Your objective:
Gather every line of the entries that includes the word "closed".

------------------------------------------------------------

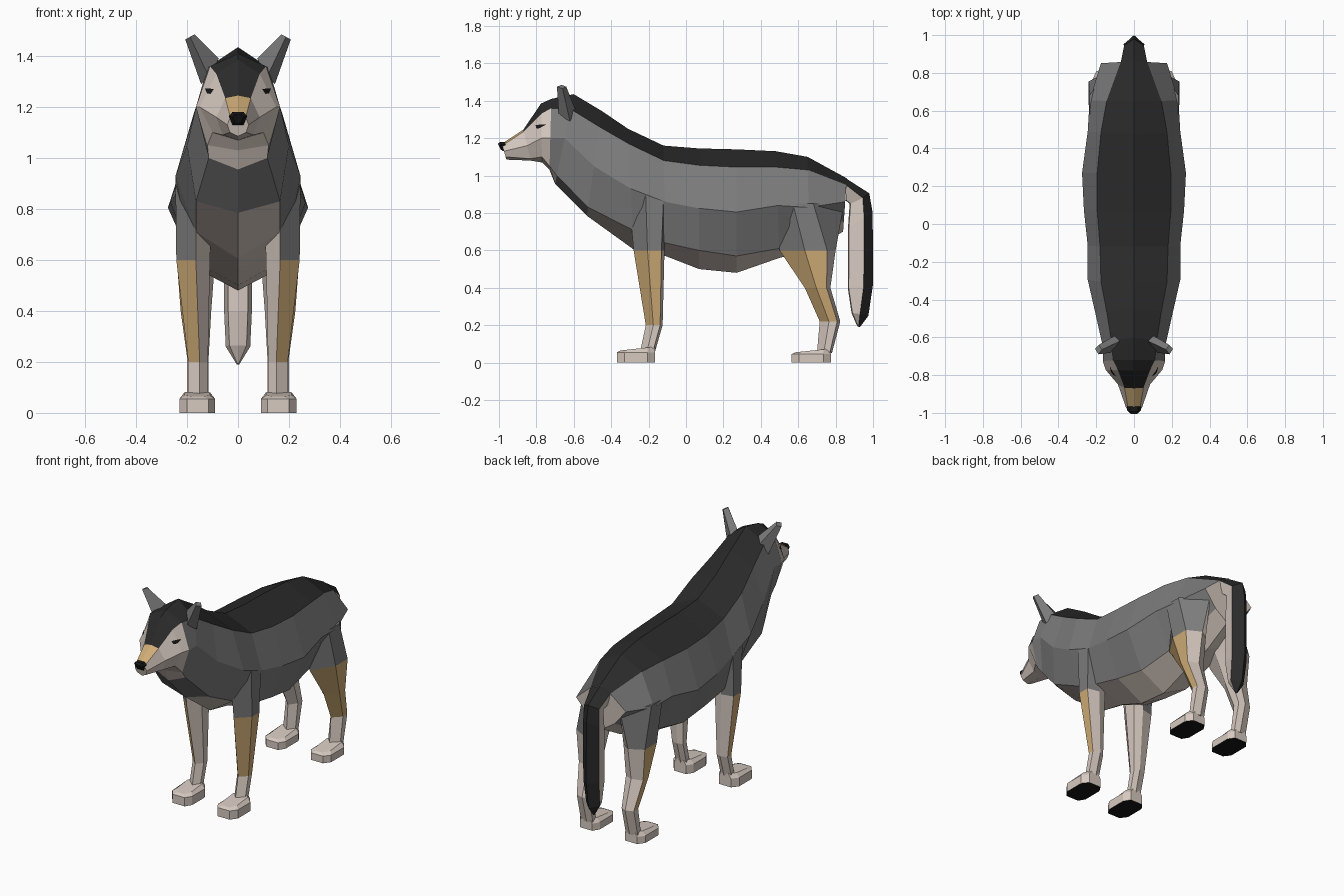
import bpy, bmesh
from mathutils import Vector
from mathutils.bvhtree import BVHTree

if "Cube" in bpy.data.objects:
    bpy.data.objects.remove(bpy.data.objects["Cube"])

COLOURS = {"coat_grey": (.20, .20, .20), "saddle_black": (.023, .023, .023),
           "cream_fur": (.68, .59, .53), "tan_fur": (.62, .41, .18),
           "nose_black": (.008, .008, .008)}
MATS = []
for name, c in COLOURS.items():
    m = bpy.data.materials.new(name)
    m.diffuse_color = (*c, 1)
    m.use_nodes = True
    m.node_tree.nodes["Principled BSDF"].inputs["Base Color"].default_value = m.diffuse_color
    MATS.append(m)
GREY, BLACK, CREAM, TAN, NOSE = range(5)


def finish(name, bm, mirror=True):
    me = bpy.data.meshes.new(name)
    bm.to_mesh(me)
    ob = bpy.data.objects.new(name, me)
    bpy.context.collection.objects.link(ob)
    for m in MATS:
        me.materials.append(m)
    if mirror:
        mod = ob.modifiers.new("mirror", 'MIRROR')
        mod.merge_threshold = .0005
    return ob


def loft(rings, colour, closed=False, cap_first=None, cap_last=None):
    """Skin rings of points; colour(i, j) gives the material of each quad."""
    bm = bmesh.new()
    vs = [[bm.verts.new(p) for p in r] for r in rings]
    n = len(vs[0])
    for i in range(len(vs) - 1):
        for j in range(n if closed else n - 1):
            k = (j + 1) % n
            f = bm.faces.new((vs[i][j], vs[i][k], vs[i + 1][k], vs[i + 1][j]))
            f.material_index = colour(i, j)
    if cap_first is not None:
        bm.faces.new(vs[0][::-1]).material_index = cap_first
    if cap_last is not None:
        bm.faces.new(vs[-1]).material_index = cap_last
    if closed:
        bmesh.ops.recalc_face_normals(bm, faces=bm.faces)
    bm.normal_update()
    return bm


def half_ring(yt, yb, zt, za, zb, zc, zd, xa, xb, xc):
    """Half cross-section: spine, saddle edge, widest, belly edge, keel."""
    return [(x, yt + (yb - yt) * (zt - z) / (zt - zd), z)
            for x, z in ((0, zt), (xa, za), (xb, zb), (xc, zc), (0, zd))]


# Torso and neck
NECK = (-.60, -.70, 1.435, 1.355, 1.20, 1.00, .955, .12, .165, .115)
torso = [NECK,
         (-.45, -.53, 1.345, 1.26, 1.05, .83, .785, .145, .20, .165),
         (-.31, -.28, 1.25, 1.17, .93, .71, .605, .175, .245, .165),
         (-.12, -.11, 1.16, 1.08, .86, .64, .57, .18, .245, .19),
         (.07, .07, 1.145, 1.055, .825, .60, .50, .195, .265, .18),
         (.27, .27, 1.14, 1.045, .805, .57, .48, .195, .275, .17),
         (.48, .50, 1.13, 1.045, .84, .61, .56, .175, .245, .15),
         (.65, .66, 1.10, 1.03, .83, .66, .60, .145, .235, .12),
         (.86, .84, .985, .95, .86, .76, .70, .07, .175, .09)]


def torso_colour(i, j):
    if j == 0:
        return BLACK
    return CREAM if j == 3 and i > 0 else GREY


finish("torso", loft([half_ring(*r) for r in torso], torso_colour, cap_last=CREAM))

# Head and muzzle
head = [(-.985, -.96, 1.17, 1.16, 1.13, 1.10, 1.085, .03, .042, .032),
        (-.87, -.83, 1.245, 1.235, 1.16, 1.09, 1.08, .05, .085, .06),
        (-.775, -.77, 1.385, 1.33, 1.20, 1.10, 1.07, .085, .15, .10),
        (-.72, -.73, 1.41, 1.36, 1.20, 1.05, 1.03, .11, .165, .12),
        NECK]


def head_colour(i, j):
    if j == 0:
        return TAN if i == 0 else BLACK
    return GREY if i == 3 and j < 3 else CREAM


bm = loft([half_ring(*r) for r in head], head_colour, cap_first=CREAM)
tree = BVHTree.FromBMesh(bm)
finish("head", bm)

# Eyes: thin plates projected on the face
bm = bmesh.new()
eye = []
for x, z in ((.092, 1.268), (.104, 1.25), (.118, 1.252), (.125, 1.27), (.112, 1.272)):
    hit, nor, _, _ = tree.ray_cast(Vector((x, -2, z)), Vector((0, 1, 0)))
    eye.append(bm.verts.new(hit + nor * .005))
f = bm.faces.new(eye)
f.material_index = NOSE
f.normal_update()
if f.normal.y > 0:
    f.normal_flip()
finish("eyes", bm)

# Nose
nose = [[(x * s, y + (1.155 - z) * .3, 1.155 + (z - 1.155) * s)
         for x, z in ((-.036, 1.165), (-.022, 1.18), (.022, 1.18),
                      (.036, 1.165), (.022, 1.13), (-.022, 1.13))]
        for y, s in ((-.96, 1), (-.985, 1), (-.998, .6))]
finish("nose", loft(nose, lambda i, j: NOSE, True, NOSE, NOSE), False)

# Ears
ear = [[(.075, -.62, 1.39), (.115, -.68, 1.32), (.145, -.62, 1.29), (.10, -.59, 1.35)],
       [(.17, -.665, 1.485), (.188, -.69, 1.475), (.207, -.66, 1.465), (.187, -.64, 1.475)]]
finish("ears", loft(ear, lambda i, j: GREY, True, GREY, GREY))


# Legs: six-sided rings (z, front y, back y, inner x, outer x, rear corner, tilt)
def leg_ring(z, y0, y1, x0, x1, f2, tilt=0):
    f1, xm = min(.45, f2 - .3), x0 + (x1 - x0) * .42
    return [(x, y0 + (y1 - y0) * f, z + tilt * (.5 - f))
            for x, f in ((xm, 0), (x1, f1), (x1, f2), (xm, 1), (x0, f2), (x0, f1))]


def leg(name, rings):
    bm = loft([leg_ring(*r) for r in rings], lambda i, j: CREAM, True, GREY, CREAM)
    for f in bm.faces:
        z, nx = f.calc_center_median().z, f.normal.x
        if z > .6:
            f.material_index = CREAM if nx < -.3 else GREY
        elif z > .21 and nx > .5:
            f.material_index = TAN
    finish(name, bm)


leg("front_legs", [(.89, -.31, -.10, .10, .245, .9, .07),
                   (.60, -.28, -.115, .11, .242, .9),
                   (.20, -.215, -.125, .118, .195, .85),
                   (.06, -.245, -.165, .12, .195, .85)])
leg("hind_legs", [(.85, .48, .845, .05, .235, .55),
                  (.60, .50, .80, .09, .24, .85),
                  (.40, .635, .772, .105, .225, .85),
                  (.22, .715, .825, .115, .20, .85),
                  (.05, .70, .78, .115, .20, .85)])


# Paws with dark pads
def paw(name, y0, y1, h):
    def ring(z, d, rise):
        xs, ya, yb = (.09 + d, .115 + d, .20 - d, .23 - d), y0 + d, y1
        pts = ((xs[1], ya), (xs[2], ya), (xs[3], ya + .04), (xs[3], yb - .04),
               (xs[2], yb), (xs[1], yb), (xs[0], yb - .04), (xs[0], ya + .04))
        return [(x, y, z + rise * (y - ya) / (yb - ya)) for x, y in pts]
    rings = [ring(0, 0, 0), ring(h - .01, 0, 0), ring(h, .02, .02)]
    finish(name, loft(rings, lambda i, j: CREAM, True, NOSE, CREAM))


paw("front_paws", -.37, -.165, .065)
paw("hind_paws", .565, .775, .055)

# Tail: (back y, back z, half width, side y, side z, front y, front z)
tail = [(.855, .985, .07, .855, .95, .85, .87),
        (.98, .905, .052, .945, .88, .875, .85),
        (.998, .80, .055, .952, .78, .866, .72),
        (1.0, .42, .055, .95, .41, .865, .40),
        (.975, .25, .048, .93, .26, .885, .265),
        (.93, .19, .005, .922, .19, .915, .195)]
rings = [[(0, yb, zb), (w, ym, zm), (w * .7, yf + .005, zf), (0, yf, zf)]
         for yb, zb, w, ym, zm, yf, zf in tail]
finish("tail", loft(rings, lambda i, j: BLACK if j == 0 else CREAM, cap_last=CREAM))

------------------------------------------------------------

Output of the exercise:
def loft(rings, colour, closed=False, cap_first=None, cap_last=None):
        for j in range(n if closed else n - 1):
    if closed:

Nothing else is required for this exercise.